Work instructions: Nothing but the lines below between the line holding "# Window backing and delivery tray" and the line holding "0.065), (0, 0.09))", inclusive, should appear in the answer, each set down exactly.

Source data:

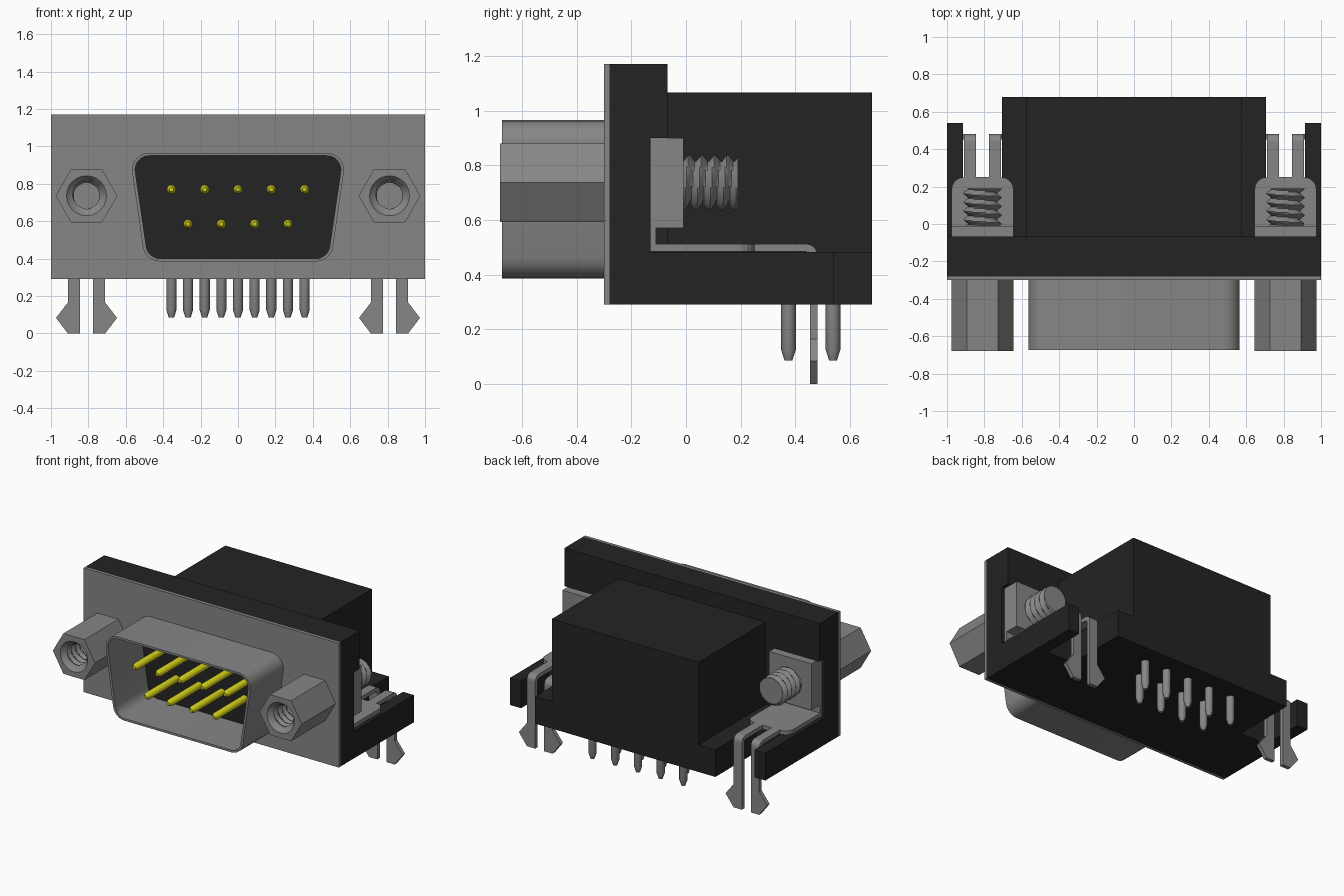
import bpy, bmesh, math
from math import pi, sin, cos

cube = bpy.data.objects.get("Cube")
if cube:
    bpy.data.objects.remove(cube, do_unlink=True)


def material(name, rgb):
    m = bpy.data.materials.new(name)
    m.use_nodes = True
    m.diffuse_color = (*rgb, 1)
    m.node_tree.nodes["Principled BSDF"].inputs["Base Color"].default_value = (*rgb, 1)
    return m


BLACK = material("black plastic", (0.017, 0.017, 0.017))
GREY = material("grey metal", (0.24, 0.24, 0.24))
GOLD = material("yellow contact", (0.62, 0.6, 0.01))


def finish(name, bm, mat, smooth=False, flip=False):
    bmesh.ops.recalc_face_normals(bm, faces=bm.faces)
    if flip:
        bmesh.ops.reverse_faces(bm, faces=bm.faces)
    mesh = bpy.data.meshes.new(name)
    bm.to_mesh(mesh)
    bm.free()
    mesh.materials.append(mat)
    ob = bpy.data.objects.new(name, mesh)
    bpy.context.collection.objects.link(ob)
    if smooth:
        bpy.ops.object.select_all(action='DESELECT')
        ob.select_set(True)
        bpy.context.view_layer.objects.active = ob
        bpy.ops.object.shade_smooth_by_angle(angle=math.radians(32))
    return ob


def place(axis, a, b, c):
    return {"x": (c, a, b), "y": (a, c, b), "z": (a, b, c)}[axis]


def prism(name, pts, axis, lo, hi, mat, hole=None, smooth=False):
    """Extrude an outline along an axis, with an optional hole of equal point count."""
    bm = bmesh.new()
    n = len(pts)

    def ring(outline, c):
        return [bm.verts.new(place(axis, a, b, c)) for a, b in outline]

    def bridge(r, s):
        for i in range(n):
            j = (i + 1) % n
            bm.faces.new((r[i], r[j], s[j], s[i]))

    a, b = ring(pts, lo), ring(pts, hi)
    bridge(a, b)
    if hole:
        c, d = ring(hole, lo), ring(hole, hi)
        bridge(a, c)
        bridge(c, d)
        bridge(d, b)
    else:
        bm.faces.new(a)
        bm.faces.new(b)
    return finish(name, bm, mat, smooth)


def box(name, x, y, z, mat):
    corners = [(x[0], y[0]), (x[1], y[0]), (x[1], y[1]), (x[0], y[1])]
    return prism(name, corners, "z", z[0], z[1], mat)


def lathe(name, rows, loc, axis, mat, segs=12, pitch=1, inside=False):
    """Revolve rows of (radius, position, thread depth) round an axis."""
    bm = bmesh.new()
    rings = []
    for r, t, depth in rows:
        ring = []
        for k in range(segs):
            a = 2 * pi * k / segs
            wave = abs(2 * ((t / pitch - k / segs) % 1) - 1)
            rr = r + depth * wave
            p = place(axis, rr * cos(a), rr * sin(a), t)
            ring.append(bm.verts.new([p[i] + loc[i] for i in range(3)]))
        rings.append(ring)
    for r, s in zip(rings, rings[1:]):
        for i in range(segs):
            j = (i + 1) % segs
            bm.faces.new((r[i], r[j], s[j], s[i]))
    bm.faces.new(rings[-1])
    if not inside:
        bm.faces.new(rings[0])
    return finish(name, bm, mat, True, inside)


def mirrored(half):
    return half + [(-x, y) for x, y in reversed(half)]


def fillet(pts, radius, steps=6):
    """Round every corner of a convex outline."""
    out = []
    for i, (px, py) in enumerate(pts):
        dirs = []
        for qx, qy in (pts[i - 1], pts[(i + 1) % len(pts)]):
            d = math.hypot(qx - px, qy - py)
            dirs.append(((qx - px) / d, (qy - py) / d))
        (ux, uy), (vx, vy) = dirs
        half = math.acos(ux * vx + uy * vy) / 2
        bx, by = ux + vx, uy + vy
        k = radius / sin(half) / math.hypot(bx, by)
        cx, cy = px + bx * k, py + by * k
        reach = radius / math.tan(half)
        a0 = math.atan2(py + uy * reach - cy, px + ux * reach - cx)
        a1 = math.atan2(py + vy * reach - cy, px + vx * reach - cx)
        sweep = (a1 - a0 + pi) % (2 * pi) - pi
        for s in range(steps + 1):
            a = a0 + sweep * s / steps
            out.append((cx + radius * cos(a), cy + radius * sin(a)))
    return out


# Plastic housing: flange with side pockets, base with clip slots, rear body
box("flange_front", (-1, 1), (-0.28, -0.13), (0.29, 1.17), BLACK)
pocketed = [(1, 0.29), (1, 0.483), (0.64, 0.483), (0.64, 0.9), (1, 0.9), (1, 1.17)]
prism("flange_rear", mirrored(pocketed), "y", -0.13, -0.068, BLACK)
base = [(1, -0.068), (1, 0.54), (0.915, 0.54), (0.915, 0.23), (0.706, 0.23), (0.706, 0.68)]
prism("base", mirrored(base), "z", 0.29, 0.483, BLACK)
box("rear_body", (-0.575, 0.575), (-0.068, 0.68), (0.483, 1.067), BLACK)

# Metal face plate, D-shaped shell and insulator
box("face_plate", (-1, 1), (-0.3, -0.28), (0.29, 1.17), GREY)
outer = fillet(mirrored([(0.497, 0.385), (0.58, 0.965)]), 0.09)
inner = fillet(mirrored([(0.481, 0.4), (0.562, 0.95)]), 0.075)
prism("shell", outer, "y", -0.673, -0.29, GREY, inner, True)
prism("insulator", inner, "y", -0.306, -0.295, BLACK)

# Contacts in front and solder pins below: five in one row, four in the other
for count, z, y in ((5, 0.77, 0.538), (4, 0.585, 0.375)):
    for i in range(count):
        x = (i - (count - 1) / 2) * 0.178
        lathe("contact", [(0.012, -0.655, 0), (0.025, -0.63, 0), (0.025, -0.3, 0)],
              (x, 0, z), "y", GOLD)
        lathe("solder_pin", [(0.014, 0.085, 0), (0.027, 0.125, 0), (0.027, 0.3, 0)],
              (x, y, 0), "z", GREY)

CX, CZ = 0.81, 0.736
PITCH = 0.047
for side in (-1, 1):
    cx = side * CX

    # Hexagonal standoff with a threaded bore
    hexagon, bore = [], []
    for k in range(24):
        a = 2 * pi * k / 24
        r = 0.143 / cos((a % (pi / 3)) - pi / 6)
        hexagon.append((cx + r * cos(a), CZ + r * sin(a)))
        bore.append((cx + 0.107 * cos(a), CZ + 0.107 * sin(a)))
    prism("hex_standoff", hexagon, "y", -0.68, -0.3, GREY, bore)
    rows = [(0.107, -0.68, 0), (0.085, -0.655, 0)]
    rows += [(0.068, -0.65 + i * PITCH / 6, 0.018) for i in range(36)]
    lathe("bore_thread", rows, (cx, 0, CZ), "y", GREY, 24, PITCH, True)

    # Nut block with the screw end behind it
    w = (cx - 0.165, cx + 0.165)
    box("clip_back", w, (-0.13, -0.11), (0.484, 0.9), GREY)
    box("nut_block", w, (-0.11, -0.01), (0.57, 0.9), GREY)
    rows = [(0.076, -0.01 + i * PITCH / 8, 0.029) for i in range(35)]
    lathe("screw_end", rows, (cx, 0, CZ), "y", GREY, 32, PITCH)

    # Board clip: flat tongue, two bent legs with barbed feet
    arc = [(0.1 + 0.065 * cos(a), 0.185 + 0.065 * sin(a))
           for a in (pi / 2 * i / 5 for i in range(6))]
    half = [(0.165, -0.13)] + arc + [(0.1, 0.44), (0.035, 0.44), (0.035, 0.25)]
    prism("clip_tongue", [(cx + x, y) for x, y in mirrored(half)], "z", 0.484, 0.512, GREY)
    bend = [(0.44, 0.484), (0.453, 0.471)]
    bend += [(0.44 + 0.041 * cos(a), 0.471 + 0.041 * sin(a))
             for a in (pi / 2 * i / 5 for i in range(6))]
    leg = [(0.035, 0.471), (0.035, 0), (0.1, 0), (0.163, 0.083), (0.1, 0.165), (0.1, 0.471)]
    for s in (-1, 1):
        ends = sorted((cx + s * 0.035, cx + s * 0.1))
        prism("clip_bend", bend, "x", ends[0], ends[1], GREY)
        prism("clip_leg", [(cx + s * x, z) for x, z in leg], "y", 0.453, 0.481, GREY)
==
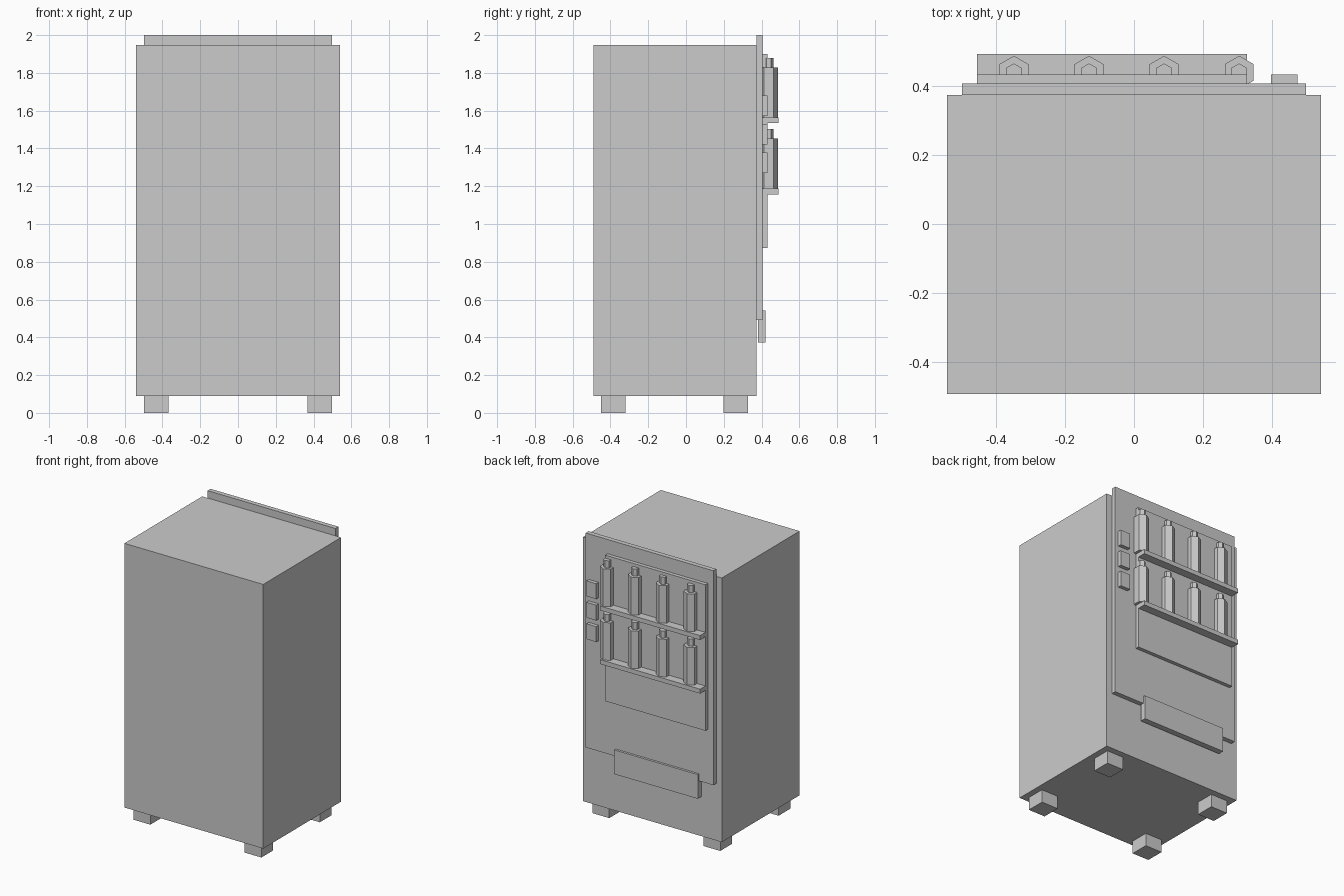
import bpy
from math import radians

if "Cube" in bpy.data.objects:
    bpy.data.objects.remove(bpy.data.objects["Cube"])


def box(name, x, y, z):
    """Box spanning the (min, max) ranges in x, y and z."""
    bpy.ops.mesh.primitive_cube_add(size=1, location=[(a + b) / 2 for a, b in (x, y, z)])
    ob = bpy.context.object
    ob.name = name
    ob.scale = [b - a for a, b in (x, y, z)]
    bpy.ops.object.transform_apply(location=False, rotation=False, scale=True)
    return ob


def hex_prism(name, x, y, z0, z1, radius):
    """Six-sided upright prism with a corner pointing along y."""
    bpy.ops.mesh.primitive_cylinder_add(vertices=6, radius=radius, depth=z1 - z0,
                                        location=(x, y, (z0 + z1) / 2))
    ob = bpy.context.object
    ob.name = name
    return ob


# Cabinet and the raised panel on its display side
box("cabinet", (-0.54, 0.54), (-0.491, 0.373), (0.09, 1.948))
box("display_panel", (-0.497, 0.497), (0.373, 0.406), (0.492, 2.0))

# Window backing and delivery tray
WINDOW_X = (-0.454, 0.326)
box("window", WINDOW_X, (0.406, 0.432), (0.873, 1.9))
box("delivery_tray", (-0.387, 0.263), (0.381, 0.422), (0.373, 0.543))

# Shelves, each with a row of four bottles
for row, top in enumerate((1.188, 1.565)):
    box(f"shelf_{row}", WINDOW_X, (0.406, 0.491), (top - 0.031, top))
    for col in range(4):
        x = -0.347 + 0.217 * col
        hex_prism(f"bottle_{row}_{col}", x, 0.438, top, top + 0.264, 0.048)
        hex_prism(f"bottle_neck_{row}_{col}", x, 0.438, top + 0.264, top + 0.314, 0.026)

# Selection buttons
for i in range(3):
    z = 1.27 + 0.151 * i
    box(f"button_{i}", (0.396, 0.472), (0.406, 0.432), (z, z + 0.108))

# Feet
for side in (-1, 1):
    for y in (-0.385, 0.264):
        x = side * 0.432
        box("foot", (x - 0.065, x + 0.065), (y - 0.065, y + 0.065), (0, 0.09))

Solution to this task:
# Window backing and delivery tray
WINDOW_X = (-0.454, 0.326)
box("window", WINDOW_X, (0.406, 0.432), (0.873, 1.9))
box("delivery_tray", (-0.387, 0.263), (0.381, 0.422), (0.373, 0.543))

# Shelves, each with a row of four bottles
for row, top in enumerate((1.188, 1.565)):
    box(f"shelf_{row}", WINDOW_X, (0.406, 0.491), (top - 0.031, top))
    for col in range(4):
        x = -0.347 + 0.217 * col
        hex_prism(f"bottle_{row}_{col}", x, 0.438, top, top + 0.264, 0.048)
        hex_prism(f"bottle_neck_{row}_{col}", x, 0.438, top + 0.264, top + 0.314, 0.026)

# Selection buttons
for i in range(3):
    z = 1.27 + 0.151 * i
    box(f"button_{i}", (0.396, 0.472), (0.406, 0.432), (z, z + 0.108))

# Feet
for side in (-1, 1):
    for y in (-0.385, 0.264):
        x = side * 0.432
        box("foot", (x - 0.065, x + 0.065), (y - 0.065, y + 0.065), (0, 0.09))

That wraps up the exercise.